## Work request
Scan the records below for the line with "eye.rotation.set(-0.17, side *" and the line with "model.add(board);", and retype that range exactly, both ends included, pictures excepted.
--------
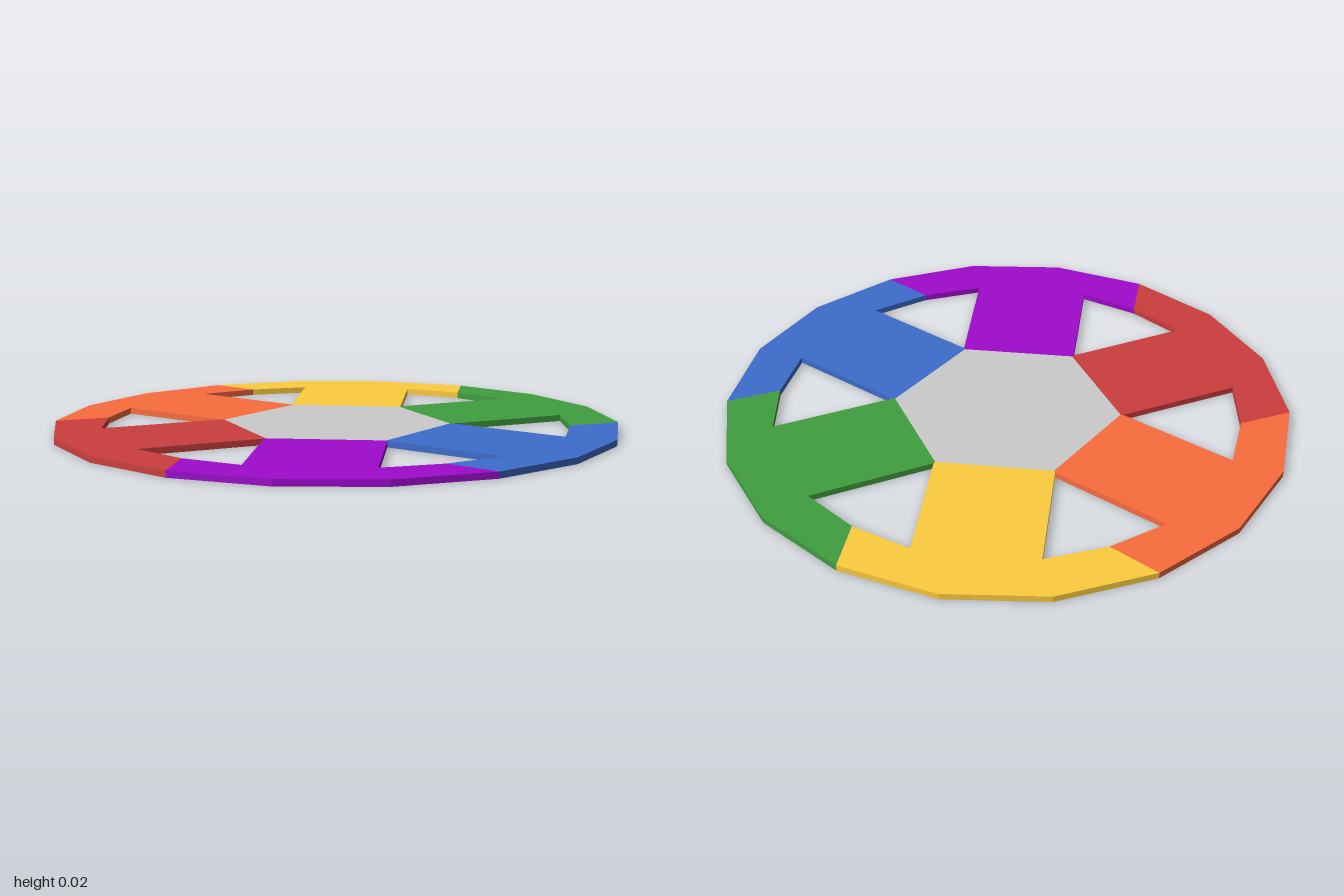
import * as THREE from 'three';

const THICKNESS = 0.022;
const HUB_RADIUS = 0.405;
const RIM_RADIUS = 1.0038;

const polar = (radius, degrees) => {
  const a = THREE.MathUtils.degToRad(degrees);
  return new THREE.Vector2(radius * Math.cos(a), radius * Math.sin(a));
};

// Flat plate lying on the ground, cut from a counterclockwise outline
function plate(name, points, color) {
  const geometry = new THREE.ExtrudeGeometry(new THREE.Shape(points), {
    depth: THICKNESS,
    bevelEnabled: false,
  });
  geometry.rotateX(-Math.PI / 2);
  const mesh = new THREE.Mesh(
    geometry,
    new THREE.MeshStandardMaterial({ color, flatShading: true })
  );
  mesh.name = name;
  return mesh;
}

export function createModel() {
  const group = new THREE.Group();
  group.name = 'segmentedWheel';

  // Hexagonal hub
  const hubPoints = [0, 60, 120, 180, 240, 300].map((d) => polar(HUB_RADIUS, d));
  group.add(plate('hub', hubPoints, 0xcccccc));

  // One spoke with its piece of rim, pointing away from the front
  const segmentPoints = [
    polar(HUB_RADIUS, 60),
    polar(0.414, 60), // inner corner of the opening
    new THREE.Vector2(0.21, 0.802),
    polar(0.828, 60), // inside of the rim seam
    ...[65, 85, 105, 125].map((d) => polar(RIM_RADIUS, d)),
    polar(0.828, 120),
    new THREE.Vector2(-0.21, 0.802),
    polar(0.414, 120),
    polar(HUB_RADIUS, 120),
  ];

  // Six coloured segments around the hub
  const segments = [
    ['orangeSegment', 0xfb6d3e],
    ['redSegment', 0xcc3e3e],
    ['purpleSegment', 0x9e0bcc],
    ['blueSegment', 0x3e6dcc],
    ['greenSegment', 0x409e40],
    ['yellowSegment', 0xfdcc3e],
  ];
  segments.forEach(([name, color], i) => {
    const segment = plate(name, segmentPoints, color);
    segment.rotation.y = (i * Math.PI) / 3;
    group.add(segment);
  });

  return group;
}
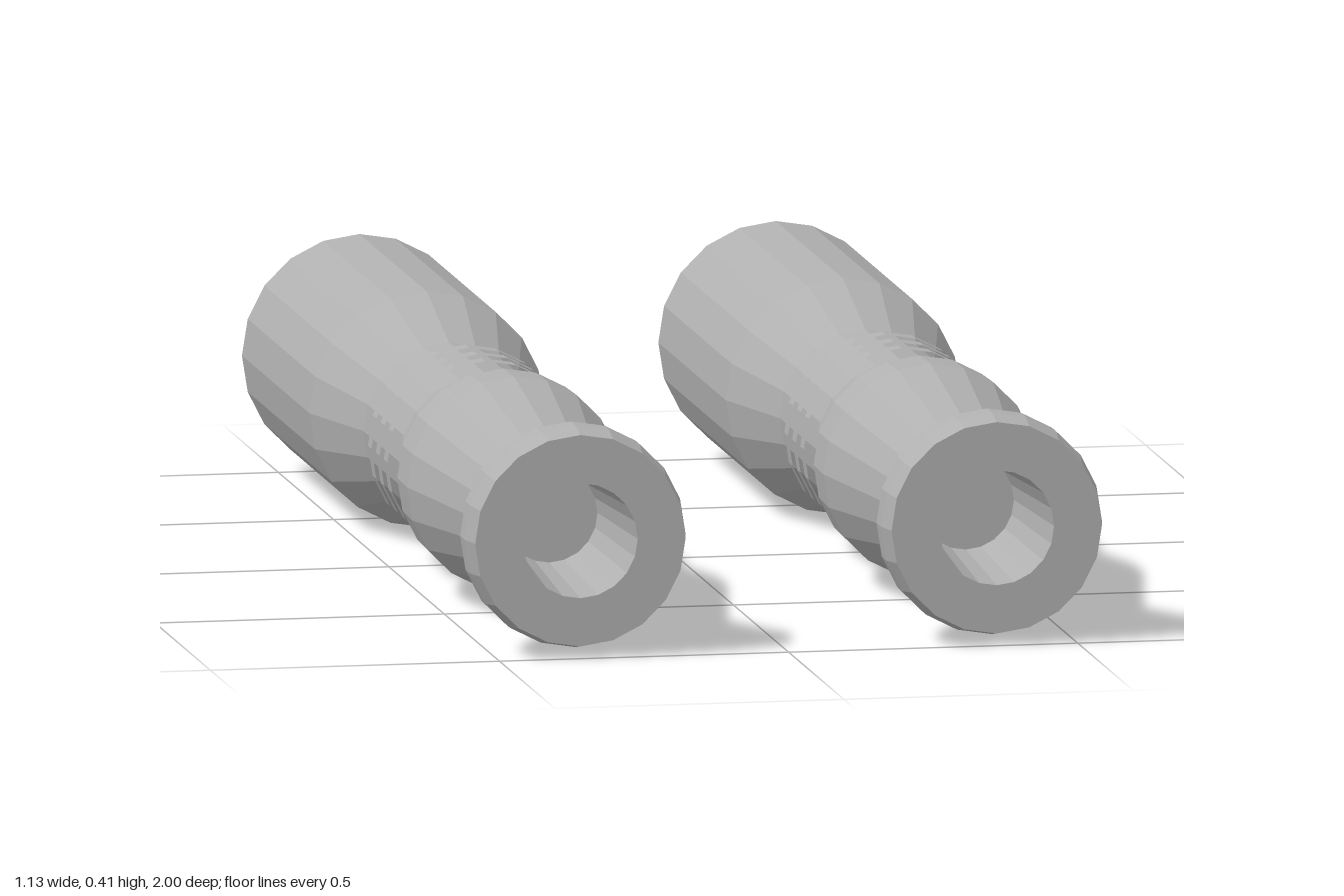
import * as THREE from 'three';

const SIDES = 20;
const AXIS_X = 0.36;
const AXIS_Y = 0.205;

// Revolve [z, radius] pairs around the z axis
function revolve(name, profile, material) {
  const points = profile.map(([z, r]) => new THREE.Vector2(r, z));
  const geometry = new THREE.LatheGeometry(points, SIDES);
  geometry.rotateX(Math.PI / 2);
  const mesh = new THREE.Mesh(geometry, material);
  mesh.name = name;
  return mesh;
}

function createBarrel(name, metal) {
  const barrel = new THREE.Group();
  barrel.name = name;

  // Open rear sleeve, waist and swelling front section
  barrel.add(revolve('body', [
    [-1, 0.203], [-0.39, 0.203], [-0.19, 0.148], [0.14, 0.148],
    [0.3, 0.183], [0.4, 0.185], [0.75, 0.13],
  ], metal));

  // Bulbous muzzle with a flat face
  barrel.add(revolve('muzzle', [
    [0.75, 0.13], [0.87, 0.177], [0.91, 0.191], [0.95, 0.191],
    [1, 0.182], [1, 0.099],
  ], metal));

  // Tapered bore with a closed floor
  barrel.add(revolve('bore', [[1, 0.099], [0.72, 0.083], [0.72, 0]], metal));

  // Thin open bands standing off the waist
  for (const z of [-0.022, 0.05, 0.122]) {
    barrel.add(revolve('waistBand', [[z - 0.017, 0.169], [z + 0.017, 0.169]], metal));
  }
  return barrel;
}

export function createModel() {
  const metal = new THREE.MeshStandardMaterial({ color: 0xb0b0b0 });
  metal.name = 'grey metal';
  metal.flatShading = true;
  metal.side = THREE.DoubleSide;

  const model = new THREE.Group();
  model.name = 'twinBarrels';
  for (const side of [-1, 1]) {
    const barrel = createBarrel(side > 0 ? 'leftBarrel' : 'rightBarrel', metal);
    barrel.position.set(side * AXIS_X, AXIS_Y, 0);
    model.add(barrel);
  }
  return model;
}
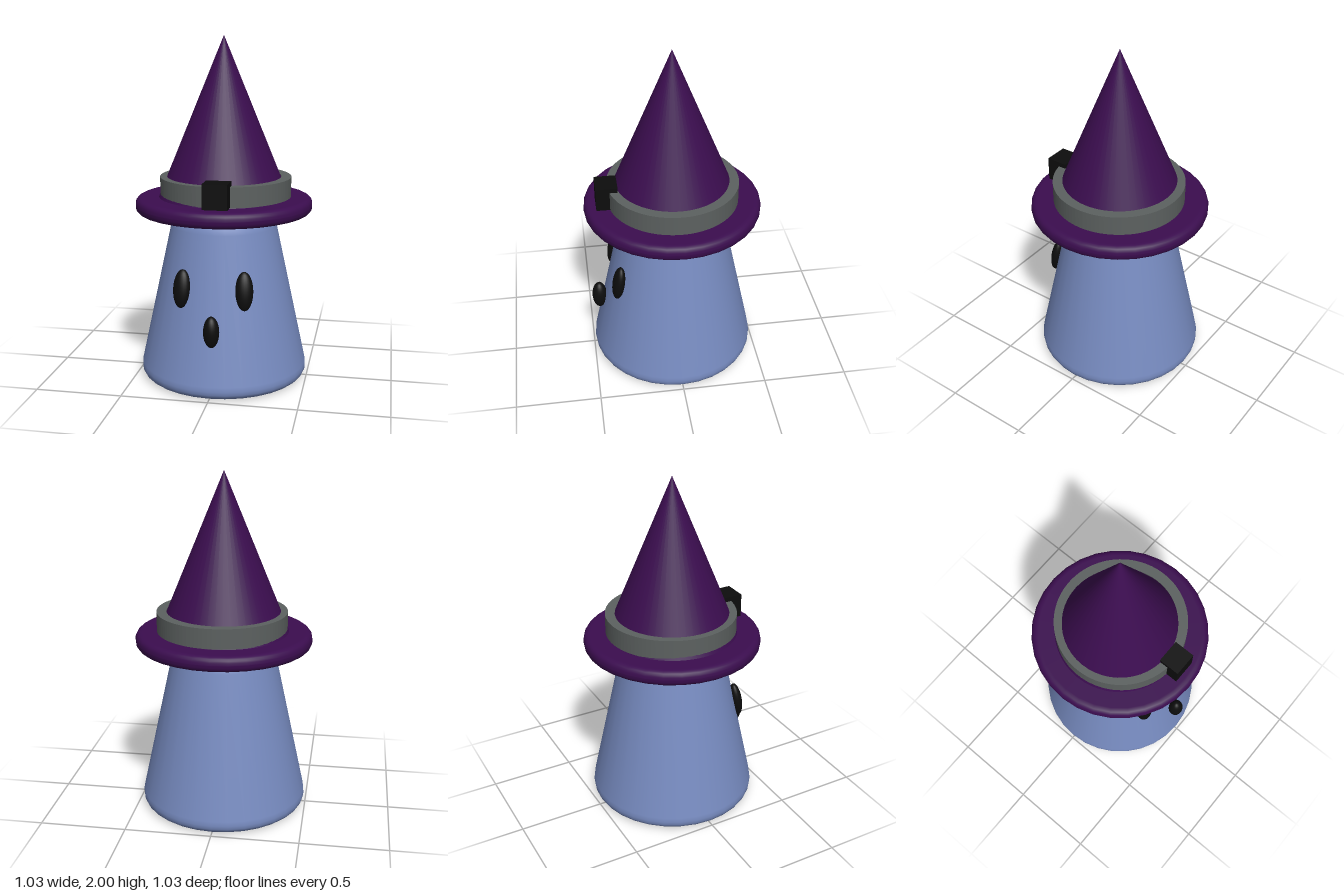
import * as THREE from 'three';

const mat = (name, color) => {
  const m = new THREE.MeshStandardMaterial({ color });
  m.name = name;
  return m;
};

// Turned profile: straight runs with rounded corners, given as [r, y, cornerRadius]
function roundedProfile(corners) {
  const pts = [];
  corners.forEach(([x, y, rad], i) => {
    const p = new THREE.Vector2(x, y);
    if (!rad) return pts.push(p);
    const toward = (j) => {
      const q = new THREE.Vector2(corners[j][0], corners[j][1]);
      return p.clone().add(q.sub(p).setLength(rad));
    };
    pts.push(...new THREE.QuadraticBezierCurve(toward(i - 1), p, toward(i + 1)).getPoints(6));
  });
  return pts;
}

export function createModel() {
  const group = new THREE.Group();
  const blue = mat('pale blue cloth', 0x778bc0);
  const purple = mat('dark purple felt', 0x3b0d4f);
  const grey = mat('grey band', 0x5c6160);
  const black = mat('black', 0x0d0d0d);

  const add = (name, geometry, material, x = 0, y = 0, z = 0) => {
    const mesh = new THREE.Mesh(geometry, material);
    mesh.name = name;
    mesh.position.set(x, y, z);
    group.add(mesh);
    return mesh;
  };
  const lathe = (corners) => new THREE.LatheGeometry(roundedProfile(corners), 32);

  // Tapered body with rounded hem and shoulders
  add('body', lathe([[0, 0.005, 0], [0.505, 0.005, 0.085], [0.29, 1.0, 0.09], [0, 1.0, 0]]), blue);

  // Hat: rounded brim disc and pointed cone
  add('hatBrim', lathe([[0, 0.99, 0], [0.515, 0.99, 0.044], [0.515, 1.08, 0.044], [0, 1.08, 0]]), purple);
  add('hatCone', new THREE.ConeGeometry(0.382, 0.93, 48), purple, 0, 1.535, 0);

  // Flat ring around the foot of the cone, sitting slightly off centre
  const ring = new THREE.Shape().absarc(0, 0, 0.38, 0, Math.PI * 2, false);
  ring.holes.push(new THREE.Path().absarc(0, 0, 0.322, 0, Math.PI * 2, true));
  const bandGeometry = new THREE.ExtrudeGeometry(ring, { depth: 0.115, bevelEnabled: false, curveSegments: 48 });
  bandGeometry.rotateX(-Math.PI / 2);
  add('hatBand', bandGeometry, grey, 0.01, 1.083, -0.002);

  // Square buckle on the front of the band
  add('buckle', new THREE.BoxGeometry(0.14, 0.14, 0.125), black, 0.03, 1.155, 0.383);

  // Oval eyes leaning back with the body, and a round open mouth
  const oval = (name, x, y, z, rx, ry, rz) => {
    const mesh = add(name, new THREE.SphereGeometry(1, 24, 16), black, x, y, z);
    mesh.scale.set(rx, ry, rz);
    return mesh;
  };
  for (const [name, side, y] of [['leftEye', 1, 0.61], ['rightEye', -1, 0.607]]) {
    const eye = oval(name, side * 0.178, y, 0.342, 0.05, 0.11, 0.036);
    eye.rotation.set(-0.17, side * 0.2, side * 0.04);
  }
  oval('mouth', 0.012, 0.4, 0.452, 0.045, 0.09, 0.044);

  return group;
}
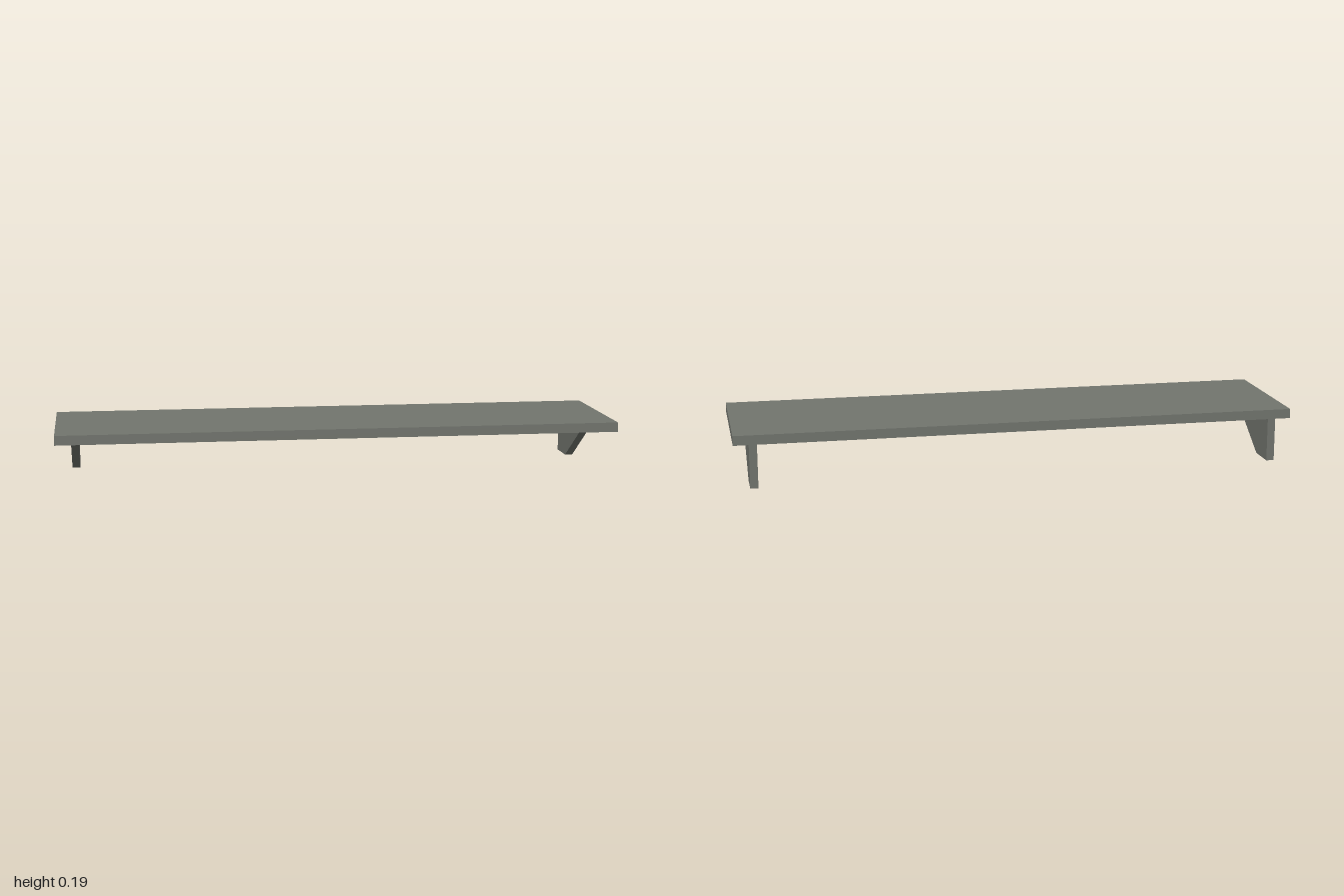
import * as THREE from 'three';

export function createModel() {
  const model = new THREE.Group();
  model.name = 'wallShelf';

  const greyPaint = new THREE.MeshStandardMaterial({ color: 0x72756e });
  greyPaint.name = 'greyPaint';

  // Flat board
  const underside = 0.156, top = 0.19, depth = 0.506;
  const board = new THREE.Mesh(new THREE.BoxGeometry(2, top - underside, depth), greyPaint);
  board.name = 'shelfBoard';
  board.position.y = (underside + top) / 2;
  model.add(board);

  // Bracket profile (z, y), sloping from the front of the underside to the foot
  const thickness = 0.028;
  const profile = new THREE.Shape([
    new THREE.Vector2(-0.248, 0),
    new THREE.Vector2(-0.141, 0),
    new THREE.Vector2(0.102, underside),
    new THREE.Vector2(-0.248, underside),
  ]);
  const bracketGeometry = new THREE.ExtrudeGeometry(profile, { depth: thickness, bevelEnabled: false });
  bracketGeometry.translate(0, 0, -thickness / 2);
  bracketGeometry.rotateY(-Math.PI / 2); // profile z runs along the model's z

  // One bracket near each end
  for (const [name, side] of [['leftBracket', 1], ['rightBracket', -1]]) {
    const bracket = new THREE.Mesh(bracketGeometry, greyPaint);
    bracket.name = name;
    bracket.position.x = side * 0.932;
    model.add(bracket);
  }

  return model;
}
--------
## Finished task
    eye.rotation.set(-0.17, side * 0.2, side * 0.04);
  }
  oval('mouth', 0.012, 0.4, 0.452, 0.045, 0.09, 0.044);

  return group;
}
import * as THREE from 'three';

export function createModel() {
  const model = new THREE.Group();
  model.name = 'wallShelf';

  const greyPaint = new THREE.MeshStandardMaterial({ color: 0x72756e });
  greyPaint.name = 'greyPaint';

  // Flat board
  const underside = 0.156, top = 0.19, depth = 0.506;
  const board = new THREE.Mesh(new THREE.BoxGeometry(2, top - underside, depth), greyPaint);
  board.name = 'shelfBoard';
  board.position.y = (underside + top) / 2;
  model.add(board);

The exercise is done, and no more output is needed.